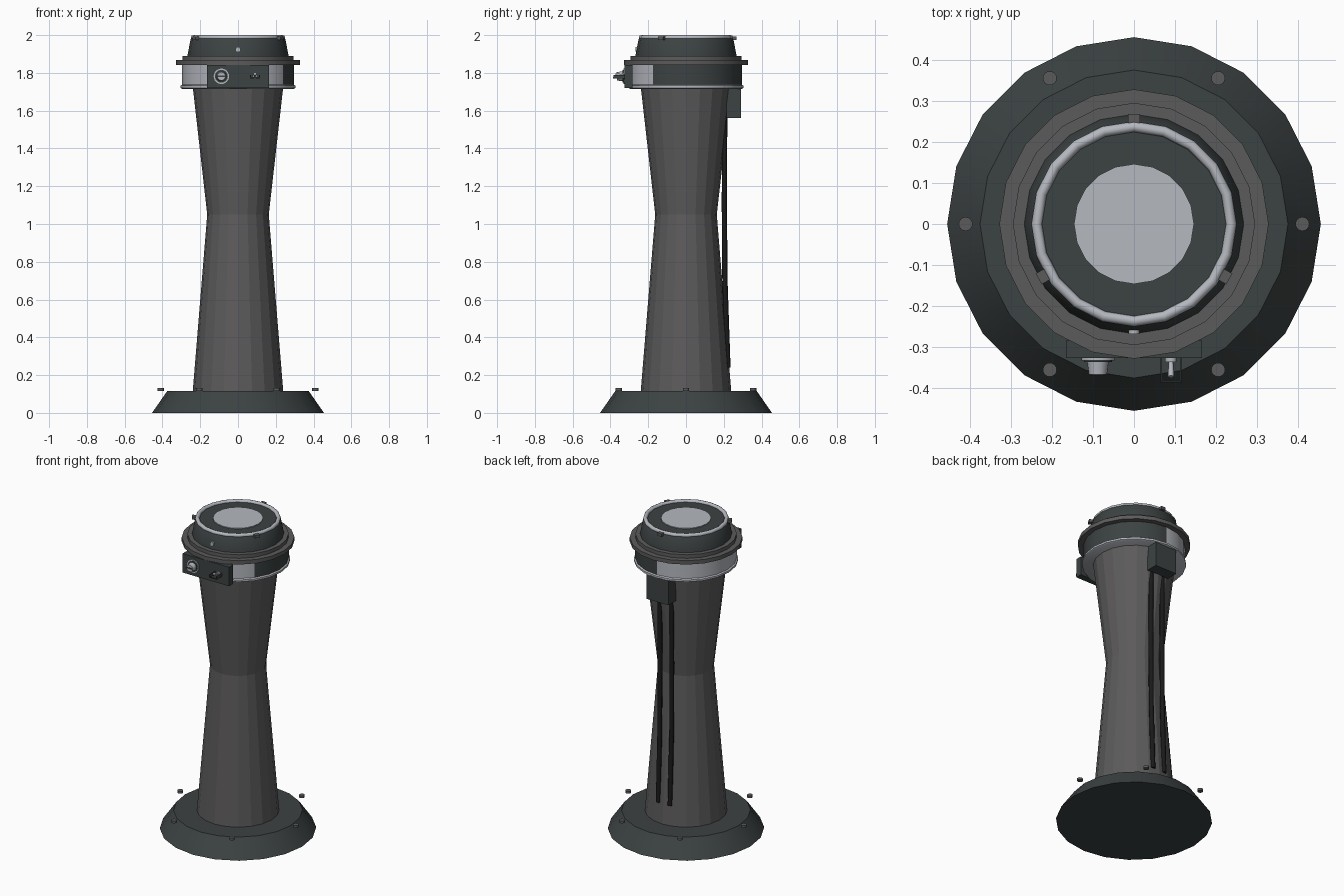
import bpy
import bmesh
from math import sin, cos, pi, radians, atan2, degrees
from mathutils import Vector, Matrix

cube = bpy.data.objects.get("Cube")
if cube:
    bpy.data.objects.remove(cube, do_unlink=True)

SIDES = 20


def material(name, color):
    m = bpy.data.materials.new(name)
    m.use_nodes = True
    m.diffuse_color = (*color, 1)
    m.node_tree.nodes["Principled BSDF"].inputs["Base Color"].default_value = (*color, 1)
    return m


slate = material("dark slate", (0.045, 0.054, 0.054))
grey = material("warm grey", (0.108, 0.104, 0.104))
light = material("pale metal", (0.46, 0.48, 0.52))
black = material("cable black", (0.01, 0.01, 0.01))


def finish(name, bm, mats, smooth=True, angle=30):
    bmesh.ops.recalc_face_normals(bm, faces=bm.faces)
    mesh = bpy.data.meshes.new(name)
    bm.to_mesh(mesh)
    bm.free()
    ob = bpy.data.objects.new(name, mesh)
    bpy.context.collection.objects.link(ob)
    for m in mats:
        mesh.materials.append(m)
    if smooth:
        bpy.ops.object.select_all(action="DESELECT")
        ob.select_set(True)
        bpy.context.view_layer.objects.active = ob
        bpy.ops.object.shade_smooth_by_angle(angle=radians(angle))
    return ob


def lathe(name, profile, mat, closed=False, angle=30):
    """Turn (radius, z) points about z; open profiles are capped."""
    bm = bmesh.new()
    rings = [[bm.verts.new((r * cos(2 * pi * i / SIDES), r * sin(2 * pi * i / SIDES), z))
              for i in range(SIDES)] for r, z in profile]
    pairs = list(zip(rings, rings[1:]))
    if closed:
        pairs.append((rings[-1], rings[0]))
    else:
        bm.faces.new(rings[0])
        bm.faces.new(rings[-1])
    for a, b in pairs:
        for i in range(SIDES):
            j = (i + 1) % SIDES
            bm.faces.new((a[i], a[j], b[j], b[i]))
    return finish(name, bm, [mat], angle=angle)


def box(name, center, size, mat, turn=0):
    bm = bmesh.new()
    bmesh.ops.create_cube(bm, size=1)
    bmesh.ops.scale(bm, vec=size, verts=bm.verts)
    bmesh.ops.rotate(bm, matrix=Matrix.Rotation(turn, 3, "Z"), verts=bm.verts)
    bmesh.ops.translate(bm, vec=center, verts=bm.verts)
    return finish(name, bm, [mat], smooth=False)


def rod(name, start, end, radius, mat, tip=None, segments=16):
    """Cylinder or cone between two points."""
    a, b = Vector(start), Vector(end)
    bm = bmesh.new()
    bmesh.ops.create_cone(bm, cap_ends=True, segments=segments, radius1=radius,
                          radius2=radius if tip is None else tip, depth=(b - a).length)
    turn = Vector((0, 0, 1)).rotation_difference(b - a).to_matrix()
    bmesh.ops.rotate(bm, matrix=turn, verts=bm.verts)
    bmesh.ops.translate(bm, vec=(a + b) / 2, verts=bm.verts)
    return finish(name, bm, [mat])


# Foot and its six bolts
lathe("base", [(0.455, 0), (0.375, 0.115)], slate)
for k in range(6):
    x, y = 0.41 * cos(k * pi / 3), 0.41 * sin(k * pi / 3)
    rod(f"base_bolt_{k + 1}", (x, y, 0.117), (x, y, 0.131), 0.017, grey)

# Waisted column
lathe("column", [(0.24, 0.11), (0.163, 1.05), (0.24, 1.73)], grey, angle=10)

# Head: trim ring, two-tone band, flange
lathe("lower_trim_ring", [(0.295, 1.715), (0.304, 1.72), (0.304, 1.732), (0.295, 1.738)], light)
band = lathe("head_band", [(0.296, 1.73), (0.296, 1.842)], light)
band.data.materials.append(slate)
for p in band.data.polygons:
    a = degrees(atan2(p.center.y, p.center.x))
    if abs(p.normal.z) < 0.5 and -36 < a < 90:
        p.material_index = 1
lathe("flange", [(0.328, 1.842), (0.328, 1.867), (0.295, 1.867), (0.295, 1.89)], grey)

# Cap with bright rim and centre disc
lathe("cap", [(0.268, 1.885), (0.266, 1.9), (0.251, 1.978), (0.245, 1.986)], slate)
tube = [(0.237 + 0.013 * cos(t * pi / 4), 1.987 + 0.013 * sin(t * pi / 4)) for t in range(8)]
lathe("cap_rim", tube, light, closed=True, angle=60)
lathe("centre_disc", [(0.146, 1.985), (0.146, 1.991)], light)
for k, deg in enumerate((90, 210, 330)):
    a = radians(deg)
    box(f"cap_clip_{k + 1}", (0.255 * cos(a), 0.255 * sin(a), 1.983),
        (0.026, 0.03, 0.018), grey, a)
rod("cap_lamp", (0, -0.245, 1.925), (0, -0.268, 1.925), 0.013, light)

# Control panel on the front
box("control_panel", (0, -0.305, 1.78), (0.33, 0.042, 0.122), slate)
KX, KZ = -0.088, 1.782
rod("dial_ring", (KX, -0.32, KZ), (KX, -0.332, KZ), 0.041, light, segments=24)
rod("dial_inset", (KX, -0.325, KZ), (KX, -0.336, KZ), 0.034, slate, segments=24)
rod("dial_knob", (KX, -0.33, KZ), (KX, -0.366, KZ), 0.027, light, tip=0.022)
box("dial_pointer", (KX, -0.367, KZ), (0.04, 0.004, 0.008), slate)

# Toggle switch with its wire guard
SX, SZ = 0.09, 1.78
rod("switch_collar", (SX, -0.32, SZ), (SX, -0.336, SZ), 0.014, light)
rod("switch_lever", (SX, -0.33, SZ), (SX, -0.372, SZ + 0.016), 0.005, light, tip=0.008)
for side in (-1, 1):
    x = SX + side * 0.024
    box("switch_guard_side", (x, -0.355, SZ), (0.004, 0.06, 0.02), slate)
box("switch_guard_bar", (SX, -0.384, SZ - 0.006), (0.052, 0.004, 0.006), slate)

# Junction box and two cables down the back
box("junction_box", (0, 0.252, 1.64), (0.155, 0.076, 0.16), slate)
for side, label in ((1, "left"), (-1, "right")):
    path = [(0.205, 1.62), (0.203, 1.1), (0.206, 0.7), (0.222, 0.24)]
    curve = bpy.data.curves.new(f"{label}_cable", "CURVE")
    curve.dimensions = "3D"
    curve.bevel_depth = 0.014
    curve.bevel_resolution = 2
    curve.use_fill_caps = True
    spline = curve.splines.new("POLY")
    spline.points.add(len(path) - 1)
    for point, (y, z) in zip(spline.points, path):
        point.co = (side * 0.042, y, z, 1)
    curve.materials.append(black)
    bpy.context.collection.objects.link(bpy.data.objects.new(f"{label}_cable", curve))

**Task prompt**
Please print each record above again exactly, but omit any pictures.

**Written answer**
import bpy
import bmesh
from math import sin, cos, pi, radians, atan2, degrees
from mathutils import Vector, Matrix

cube = bpy.data.objects.get("Cube")
if cube:
    bpy.data.objects.remove(cube, do_unlink=True)

SIDES = 20


def material(name, color):
    m = bpy.data.materials.new(name)
    m.use_nodes = True
    m.diffuse_color = (*color, 1)
    m.node_tree.nodes["Principled BSDF"].inputs["Base Color"].default_value = (*color, 1)
    return m


slate = material("dark slate", (0.045, 0.054, 0.054))
grey = material("warm grey", (0.108, 0.104, 0.104))
light = material("pale metal", (0.46, 0.48, 0.52))
black = material("cable black", (0.01, 0.01, 0.01))


def finish(name, bm, mats, smooth=True, angle=30):
    bmesh.ops.recalc_face_normals(bm, faces=bm.faces)
    mesh = bpy.data.meshes.new(name)
    bm.to_mesh(mesh)
    bm.free()
    ob = bpy.data.objects.new(name, mesh)
    bpy.context.collection.objects.link(ob)
    for m in mats:
        mesh.materials.append(m)
    if smooth:
        bpy.ops.object.select_all(action="DESELECT")
        ob.select_set(True)
        bpy.context.view_layer.objects.active = ob
        bpy.ops.object.shade_smooth_by_angle(angle=radians(angle))
    return ob


def lathe(name, profile, mat, closed=False, angle=30):
    """Turn (radius, z) points about z; open profiles are capped."""
    bm = bmesh.new()
    rings = [[bm.verts.new((r * cos(2 * pi * i / SIDES), r * sin(2 * pi * i / SIDES), z))
              for i in range(SIDES)] for r, z in profile]
    pairs = list(zip(rings, rings[1:]))
    if closed:
        pairs.append((rings[-1], rings[0]))
    else:
        bm.faces.new(rings[0])
        bm.faces.new(rings[-1])
    for a, b in pairs:
        for i in range(SIDES):
            j = (i + 1) % SIDES
            bm.faces.new((a[i], a[j], b[j], b[i]))
    return finish(name, bm, [mat], angle=angle)


def box(name, center, size, mat, turn=0):
    bm = bmesh.new()
    bmesh.ops.create_cube(bm, size=1)
    bmesh.ops.scale(bm, vec=size, verts=bm.verts)
    bmesh.ops.rotate(bm, matrix=Matrix.Rotation(turn, 3, "Z"), verts=bm.verts)
    bmesh.ops.translate(bm, vec=center, verts=bm.verts)
    return finish(name, bm, [mat], smooth=False)


def rod(name, start, end, radius, mat, tip=None, segments=16):
    """Cylinder or cone between two points."""
    a, b = Vector(start), Vector(end)
    bm = bmesh.new()
    bmesh.ops.create_cone(bm, cap_ends=True, segments=segments, radius1=radius,
                          radius2=radius if tip is None else tip, depth=(b - a).length)
    turn = Vector((0, 0, 1)).rotation_difference(b - a).to_matrix()
    bmesh.ops.rotate(bm, matrix=turn, verts=bm.verts)
    bmesh.ops.translate(bm, vec=(a + b) / 2, verts=bm.verts)
    return finish(name, bm, [mat])


# Foot and its six bolts
lathe("base", [(0.455, 0), (0.375, 0.115)], slate)
for k in range(6):
    x, y = 0.41 * cos(k * pi / 3), 0.41 * sin(k * pi / 3)
    rod(f"base_bolt_{k + 1}", (x, y, 0.117), (x, y, 0.131), 0.017, grey)

# Waisted column
lathe("column", [(0.24, 0.11), (0.163, 1.05), (0.24, 1.73)], grey, angle=10)

# Head: trim ring, two-tone band, flange
lathe("lower_trim_ring", [(0.295, 1.715), (0.304, 1.72), (0.304, 1.732), (0.295, 1.738)], light)
band = lathe("head_band", [(0.296, 1.73), (0.296, 1.842)], light)
band.data.materials.append(slate)
for p in band.data.polygons:
    a = degrees(atan2(p.center.y, p.center.x))
    if abs(p.normal.z) < 0.5 and -36 < a < 90:
        p.material_index = 1
lathe("flange", [(0.328, 1.842), (0.328, 1.867), (0.295, 1.867), (0.295, 1.89)], grey)

# Cap with bright rim and centre disc
lathe("cap", [(0.268, 1.885), (0.266, 1.9), (0.251, 1.978), (0.245, 1.986)], slate)
tube = [(0.237 + 0.013 * cos(t * pi / 4), 1.987 + 0.013 * sin(t * pi / 4)) for t in range(8)]
lathe("cap_rim", tube, light, closed=True, angle=60)
lathe("centre_disc", [(0.146, 1.985), (0.146, 1.991)], light)
for k, deg in enumerate((90, 210, 330)):
    a = radians(deg)
    box(f"cap_clip_{k + 1}", (0.255 * cos(a), 0.255 * sin(a), 1.983),
        (0.026, 0.03, 0.018), grey, a)
rod("cap_lamp", (0, -0.245, 1.925), (0, -0.268, 1.925), 0.013, light)

# Control panel on the front
box("control_panel", (0, -0.305, 1.78), (0.33, 0.042, 0.122), slate)
KX, KZ = -0.088, 1.782
rod("dial_ring", (KX, -0.32, KZ), (KX, -0.332, KZ), 0.041, light, segments=24)
rod("dial_inset", (KX, -0.325, KZ), (KX, -0.336, KZ), 0.034, slate, segments=24)
rod("dial_knob", (KX, -0.33, KZ), (KX, -0.366, KZ), 0.027, light, tip=0.022)
box("dial_pointer", (KX, -0.367, KZ), (0.04, 0.004, 0.008), slate)

# Toggle switch with its wire guard
SX, SZ = 0.09, 1.78
rod("switch_collar", (SX, -0.32, SZ), (SX, -0.336, SZ), 0.014, light)
rod("switch_lever", (SX, -0.33, SZ), (SX, -0.372, SZ + 0.016), 0.005, light, tip=0.008)
for side in (-1, 1):
    x = SX + side * 0.024
    box("switch_guard_side", (x, -0.355, SZ), (0.004, 0.06, 0.02), slate)
box("switch_guard_bar", (SX, -0.384, SZ - 0.006), (0.052, 0.004, 0.006), slate)

# Junction box and two cables down the back
box("junction_box", (0, 0.252, 1.64), (0.155, 0.076, 0.16), slate)
for side, label in ((1, "left"), (-1, "right")):
    path = [(0.205, 1.62), (0.203, 1.1), (0.206, 0.7), (0.222, 0.24)]
    curve = bpy.data.curves.new(f"{label}_cable", "CURVE")
    curve.dimensions = "3D"
    curve.bevel_depth = 0.014
    curve.bevel_resolution = 2
    curve.use_fill_caps = True
    spline = curve.splines.new("POLY")
    spline.points.add(len(path) - 1)
    for point, (y, z) in zip(spline.points, path):
        point.co = (side * 0.042, y, z, 1)
    curve.materials.append(black)
    bpy.context.collection.objects.link(bpy.data.objects.new(f"{label}_cable", curve))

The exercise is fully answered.